[Input Boundary: Start]

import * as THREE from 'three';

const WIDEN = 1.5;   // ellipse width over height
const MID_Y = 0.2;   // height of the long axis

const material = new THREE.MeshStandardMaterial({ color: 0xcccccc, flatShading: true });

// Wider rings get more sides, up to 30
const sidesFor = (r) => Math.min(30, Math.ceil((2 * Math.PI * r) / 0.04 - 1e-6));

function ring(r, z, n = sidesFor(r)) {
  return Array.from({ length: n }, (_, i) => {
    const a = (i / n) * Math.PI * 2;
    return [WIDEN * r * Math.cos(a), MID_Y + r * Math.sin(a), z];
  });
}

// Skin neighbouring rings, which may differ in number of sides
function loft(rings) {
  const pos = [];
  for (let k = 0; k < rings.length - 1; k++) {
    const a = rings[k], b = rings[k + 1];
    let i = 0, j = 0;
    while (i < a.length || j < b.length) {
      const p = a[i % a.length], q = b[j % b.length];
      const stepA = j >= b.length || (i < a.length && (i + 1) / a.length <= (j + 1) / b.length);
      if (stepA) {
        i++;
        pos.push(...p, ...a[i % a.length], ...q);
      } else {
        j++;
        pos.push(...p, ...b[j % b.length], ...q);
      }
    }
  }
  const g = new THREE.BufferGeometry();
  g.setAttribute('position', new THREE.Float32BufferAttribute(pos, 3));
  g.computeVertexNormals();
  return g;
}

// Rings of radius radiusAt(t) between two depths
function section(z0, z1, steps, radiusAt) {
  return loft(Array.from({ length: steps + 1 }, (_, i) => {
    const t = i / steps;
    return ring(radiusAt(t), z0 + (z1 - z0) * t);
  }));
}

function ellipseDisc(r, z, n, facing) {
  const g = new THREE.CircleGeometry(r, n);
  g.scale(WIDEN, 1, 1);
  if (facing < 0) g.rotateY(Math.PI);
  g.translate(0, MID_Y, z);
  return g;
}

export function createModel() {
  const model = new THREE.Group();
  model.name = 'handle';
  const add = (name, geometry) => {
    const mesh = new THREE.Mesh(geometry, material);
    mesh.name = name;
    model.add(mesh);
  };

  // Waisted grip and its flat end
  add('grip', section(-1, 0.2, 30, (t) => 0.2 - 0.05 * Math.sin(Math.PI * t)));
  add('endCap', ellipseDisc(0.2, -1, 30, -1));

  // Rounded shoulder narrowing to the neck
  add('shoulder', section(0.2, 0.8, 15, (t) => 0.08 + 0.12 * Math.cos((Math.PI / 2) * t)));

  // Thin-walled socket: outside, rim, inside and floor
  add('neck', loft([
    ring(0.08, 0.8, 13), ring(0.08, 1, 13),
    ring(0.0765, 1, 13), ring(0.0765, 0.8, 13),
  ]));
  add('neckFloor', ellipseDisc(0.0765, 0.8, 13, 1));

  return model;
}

[Input Boundary: End]

Exercise description:
Which lines above contain the word "Math"? Copy each of them.

Answer to the problem:
const sidesFor = (r) => Math.min(30, Math.ceil((2 * Math.PI * r) / 0.04 - 1e-6));
    const a = (i / n) * Math.PI * 2;
    return [WIDEN * r * Math.cos(a), MID_Y + r * Math.sin(a), z];
  if (facing < 0) g.rotateY(Math.PI);
  add('grip', section(-1, 0.2, 30, (t) => 0.2 - 0.05 * Math.sin(Math.PI * t)));
  add('shoulder', section(0.2, 0.8, 15, (t) => 0.08 + 0.12 * Math.cos((Math.PI / 2) * t)));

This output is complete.